(DATA FOR REVIEW)
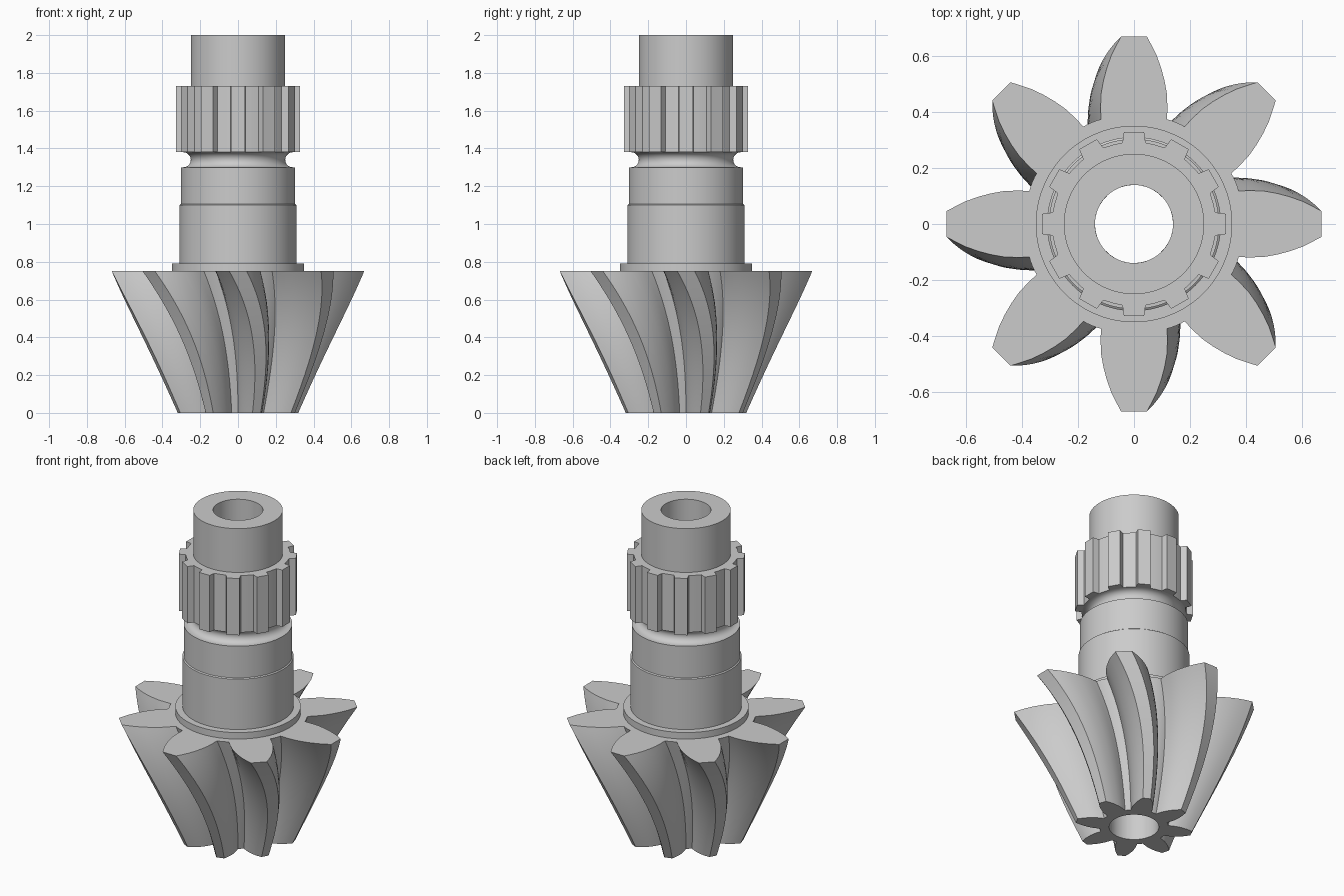
import bpy, bmesh
from math import sin, cos, atan2, hypot, pi, radians

if "Cube" in bpy.data.objects:
    bpy.data.objects.remove(bpy.data.objects["Cube"])


def finish(bm, name):
    bmesh.ops.recalc_face_normals(bm, faces=bm.faces)
    me = bpy.data.meshes.new(name)
    bm.to_mesh(me)
    bm.free()
    ob = bpy.data.objects.new(name, me)
    bpy.context.collection.objects.link(ob)
    bpy.ops.object.select_all(action='DESELECT')
    ob.select_set(True)
    bpy.context.view_layer.objects.active = ob
    bpy.ops.object.shade_smooth_by_angle(angle=radians(25))
    return ob


def bridge(bm, a, b):
    n = len(a)
    for i in range(n):
        j = (i + 1) % n
        bm.faces.new((a[i], a[j], b[j], b[i]))


def lathe(name, profile, seg=96):
    # closed (radius, z) profile turned around z
    bm = bmesh.new()
    rings = [[bm.verts.new((r * cos(2 * pi * i / seg), r * sin(2 * pi * i / seg), z))
              for i in range(seg)] for r, z in profile]
    for k in range(len(rings)):
        bridge(bm, rings[k], rings[(k + 1) % len(rings)])
    return finish(bm, name)


def toothed(name, outline, layers, bore):
    # outline: polar (radius, angle); layers: (z, scale, twist)
    bm = bmesh.new()

    def ring(z, s, tw, inner):
        return [bm.verts.new(((bore if inner else r * s) * cos(a + tw),
                              (bore if inner else r * s) * sin(a + tw), z))
                for r, a in outline]
    outer = [ring(*l, False) for l in layers]
    inner = [ring(*l, True) for l in layers]
    for k in range(len(layers) - 1):
        bridge(bm, outer[k], outer[k + 1])
        bridge(bm, inner[k], inner[k + 1])
    for k in (0, -1):
        bridge(bm, outer[k], inner[k])
    return finish(bm, name)


def repeat(half, root, count):
    # half tooth (distance along tooth, half width) mirrored, then repeated around
    pol = [(hypot(d, w), atan2(w, d)) for d, w in half]
    tooth = [(r, -a) for r, a in pol] + [(r, a) for r, a in reversed(pol)]
    step, last = 2 * pi / count, pol[0][1]
    gap = step - 2 * last
    tooth += [(root, last + gap * k / 4) for k in (1, 2, 3)]
    return [(r, a + i * step) for i in range(count) for r, a in tooth]


# spiral bevel gear: tapering, twisting teeth
flank = [(0.373, 0.118), (0.42, 0.119), (0.465, 0.117), (0.51, 0.109),
         (0.555, 0.097), (0.60, 0.081), (0.64, 0.061), (0.668, 0.046)]
N = 28
layers = []
for i in range(N + 1):
    t = i / N
    layers.append((0.75 * (1 - t), 1 - 0.51 * t, radians(17.5) * (1 - (1 - t) ** 2)))
toothed("bevel_gear", repeat(flank, 0.392, 8), layers, 0.139)

# stepped hollow shaft with collar, bearing seats and relief groove
groove = [(0.29 - 0.04 * sin(pi * k / 10), 1.34 - 0.04 * cos(pi * k / 10)) for k in range(11)]
lathe("shaft", [(0.139, 0.75), (0.35, 0.75), (0.35, 0.79), (0.31, 0.79), (0.31, 1.10),
                (0.303, 1.105), (0.303, 1.30)] + groove +
      [(0.25, 1.38), (0.25, 2.0), (0.139, 2.0)])

# straight spline ring
toothed("spline", repeat([(0.29, 0.041), (0.328, 0.036)], 0.292, 12),
        [(1.38, 1, 0), (1.73, 1, 0)], 0.245)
(End DATA FOR REVIEW)
# DIRECTIONS FOR THIS TASK:
From the data above, copy each line where the string "name" appears.

# YOUR RESPONSE:
def finish(bm, name):
    me = bpy.data.meshes.new(name)
    ob = bpy.data.objects.new(name, me)
def lathe(name, profile, seg=96):
    return finish(bm, name)
def toothed(name, outline, layers, bore):
    return finish(bm, name)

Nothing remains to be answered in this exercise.